** Given records **
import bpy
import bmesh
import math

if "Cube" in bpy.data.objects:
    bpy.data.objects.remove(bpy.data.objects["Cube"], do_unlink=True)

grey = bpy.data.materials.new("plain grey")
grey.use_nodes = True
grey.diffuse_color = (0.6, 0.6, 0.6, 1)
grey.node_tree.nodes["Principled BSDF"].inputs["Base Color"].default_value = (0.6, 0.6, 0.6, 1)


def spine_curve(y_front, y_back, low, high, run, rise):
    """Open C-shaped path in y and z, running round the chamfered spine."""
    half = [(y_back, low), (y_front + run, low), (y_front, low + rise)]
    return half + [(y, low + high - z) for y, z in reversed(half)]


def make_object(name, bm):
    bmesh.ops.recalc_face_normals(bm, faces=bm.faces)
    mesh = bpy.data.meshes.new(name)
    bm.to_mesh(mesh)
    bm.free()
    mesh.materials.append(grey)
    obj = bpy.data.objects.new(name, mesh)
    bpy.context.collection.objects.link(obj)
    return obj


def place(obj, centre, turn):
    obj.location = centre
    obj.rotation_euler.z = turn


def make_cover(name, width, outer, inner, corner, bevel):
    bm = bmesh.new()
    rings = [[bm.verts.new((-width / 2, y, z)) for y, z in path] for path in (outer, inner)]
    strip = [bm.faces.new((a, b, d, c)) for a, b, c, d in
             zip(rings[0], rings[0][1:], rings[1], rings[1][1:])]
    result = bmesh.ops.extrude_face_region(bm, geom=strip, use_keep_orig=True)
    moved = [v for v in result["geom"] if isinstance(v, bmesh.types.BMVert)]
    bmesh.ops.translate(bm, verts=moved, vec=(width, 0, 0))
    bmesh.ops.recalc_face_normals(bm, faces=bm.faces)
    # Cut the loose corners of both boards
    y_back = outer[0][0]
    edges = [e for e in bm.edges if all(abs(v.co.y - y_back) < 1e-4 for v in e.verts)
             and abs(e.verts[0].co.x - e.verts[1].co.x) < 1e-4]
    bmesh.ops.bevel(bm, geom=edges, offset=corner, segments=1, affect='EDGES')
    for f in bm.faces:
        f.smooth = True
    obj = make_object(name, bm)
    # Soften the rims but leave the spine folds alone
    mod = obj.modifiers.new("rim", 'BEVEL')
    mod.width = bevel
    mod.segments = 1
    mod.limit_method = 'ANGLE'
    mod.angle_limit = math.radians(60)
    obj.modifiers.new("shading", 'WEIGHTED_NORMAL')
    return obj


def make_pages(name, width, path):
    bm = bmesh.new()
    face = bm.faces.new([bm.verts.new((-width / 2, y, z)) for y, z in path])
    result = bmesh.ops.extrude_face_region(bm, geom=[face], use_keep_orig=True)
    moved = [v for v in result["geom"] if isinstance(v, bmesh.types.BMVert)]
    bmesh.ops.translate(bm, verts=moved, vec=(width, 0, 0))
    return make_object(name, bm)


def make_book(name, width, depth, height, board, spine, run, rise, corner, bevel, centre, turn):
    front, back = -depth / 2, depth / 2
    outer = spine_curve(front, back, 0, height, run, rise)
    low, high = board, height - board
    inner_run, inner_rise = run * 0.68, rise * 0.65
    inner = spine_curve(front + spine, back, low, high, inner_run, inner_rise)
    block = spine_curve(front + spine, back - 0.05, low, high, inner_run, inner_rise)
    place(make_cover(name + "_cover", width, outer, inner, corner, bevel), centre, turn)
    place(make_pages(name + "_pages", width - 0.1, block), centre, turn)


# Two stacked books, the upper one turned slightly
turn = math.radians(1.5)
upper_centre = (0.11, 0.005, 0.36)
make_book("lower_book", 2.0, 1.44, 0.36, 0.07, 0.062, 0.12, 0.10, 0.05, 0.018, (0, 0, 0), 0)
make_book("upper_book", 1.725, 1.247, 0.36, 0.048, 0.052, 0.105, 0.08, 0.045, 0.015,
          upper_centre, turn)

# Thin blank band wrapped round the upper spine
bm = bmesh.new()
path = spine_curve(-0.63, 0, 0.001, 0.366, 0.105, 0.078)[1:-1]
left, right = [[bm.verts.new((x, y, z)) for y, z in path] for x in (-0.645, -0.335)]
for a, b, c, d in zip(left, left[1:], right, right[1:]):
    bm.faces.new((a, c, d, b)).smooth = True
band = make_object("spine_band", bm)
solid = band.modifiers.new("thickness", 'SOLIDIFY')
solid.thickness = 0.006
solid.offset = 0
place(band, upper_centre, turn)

** Work to be completed **
Set down the material above in full, keeping each line exactly as it is.

** Exercise solution **
import bpy
import bmesh
import math

if "Cube" in bpy.data.objects:
    bpy.data.objects.remove(bpy.data.objects["Cube"], do_unlink=True)

grey = bpy.data.materials.new("plain grey")
grey.use_nodes = True
grey.diffuse_color = (0.6, 0.6, 0.6, 1)
grey.node_tree.nodes["Principled BSDF"].inputs["Base Color"].default_value = (0.6, 0.6, 0.6, 1)


def spine_curve(y_front, y_back, low, high, run, rise):
    """Open C-shaped path in y and z, running round the chamfered spine."""
    half = [(y_back, low), (y_front + run, low), (y_front, low + rise)]
    return half + [(y, low + high - z) for y, z in reversed(half)]


def make_object(name, bm):
    bmesh.ops.recalc_face_normals(bm, faces=bm.faces)
    mesh = bpy.data.meshes.new(name)
    bm.to_mesh(mesh)
    bm.free()
    mesh.materials.append(grey)
    obj = bpy.data.objects.new(name, mesh)
    bpy.context.collection.objects.link(obj)
    return obj


def place(obj, centre, turn):
    obj.location = centre
    obj.rotation_euler.z = turn


def make_cover(name, width, outer, inner, corner, bevel):
    bm = bmesh.new()
    rings = [[bm.verts.new((-width / 2, y, z)) for y, z in path] for path in (outer, inner)]
    strip = [bm.faces.new((a, b, d, c)) for a, b, c, d in
             zip(rings[0], rings[0][1:], rings[1], rings[1][1:])]
    result = bmesh.ops.extrude_face_region(bm, geom=strip, use_keep_orig=True)
    moved = [v for v in result["geom"] if isinstance(v, bmesh.types.BMVert)]
    bmesh.ops.translate(bm, verts=moved, vec=(width, 0, 0))
    bmesh.ops.recalc_face_normals(bm, faces=bm.faces)
    # Cut the loose corners of both boards
    y_back = outer[0][0]
    edges = [e for e in bm.edges if all(abs(v.co.y - y_back) < 1e-4 for v in e.verts)
             and abs(e.verts[0].co.x - e.verts[1].co.x) < 1e-4]
    bmesh.ops.bevel(bm, geom=edges, offset=corner, segments=1, affect='EDGES')
    for f in bm.faces:
        f.smooth = True
    obj = make_object(name, bm)
    # Soften the rims but leave the spine folds alone
    mod = obj.modifiers.new("rim", 'BEVEL')
    mod.width = bevel
    mod.segments = 1
    mod.limit_method = 'ANGLE'
    mod.angle_limit = math.radians(60)
    obj.modifiers.new("shading", 'WEIGHTED_NORMAL')
    return obj


def make_pages(name, width, path):
    bm = bmesh.new()
    face = bm.faces.new([bm.verts.new((-width / 2, y, z)) for y, z in path])
    result = bmesh.ops.extrude_face_region(bm, geom=[face], use_keep_orig=True)
    moved = [v for v in result["geom"] if isinstance(v, bmesh.types.BMVert)]
    bmesh.ops.translate(bm, verts=moved, vec=(width, 0, 0))
    return make_object(name, bm)


def make_book(name, width, depth, height, board, spine, run, rise, corner, bevel, centre, turn):
    front, back = -depth / 2, depth / 2
    outer = spine_curve(front, back, 0, height, run, rise)
    low, high = board, height - board
    inner_run, inner_rise = run * 0.68, rise * 0.65
    inner = spine_curve(front + spine, back, low, high, inner_run, inner_rise)
    block = spine_curve(front + spine, back - 0.05, low, high, inner_run, inner_rise)
    place(make_cover(name + "_cover", width, outer, inner, corner, bevel), centre, turn)
    place(make_pages(name + "_pages", width - 0.1, block), centre, turn)


# Two stacked books, the upper one turned slightly
turn = math.radians(1.5)
upper_centre = (0.11, 0.005, 0.36)
make_book("lower_book", 2.0, 1.44, 0.36, 0.07, 0.062, 0.12, 0.10, 0.05, 0.018, (0, 0, 0), 0)
make_book("upper_book", 1.725, 1.247, 0.36, 0.048, 0.052, 0.105, 0.08, 0.045, 0.015,
          upper_centre, turn)

# Thin blank band wrapped round the upper spine
bm = bmesh.new()
path = spine_curve(-0.63, 0, 0.001, 0.366, 0.105, 0.078)[1:-1]
left, right = [[bm.verts.new((x, y, z)) for y, z in path] for x in (-0.645, -0.335)]
for a, b, c, d in zip(left, left[1:], right, right[1:]):
    bm.faces.new((a, c, d, b)).smooth = True
band = make_object("spine_band", bm)
solid = band.modifiers.new("thickness", 'SOLIDIFY')
solid.thickness = 0.006
solid.offset = 0
place(band, upper_centre, turn)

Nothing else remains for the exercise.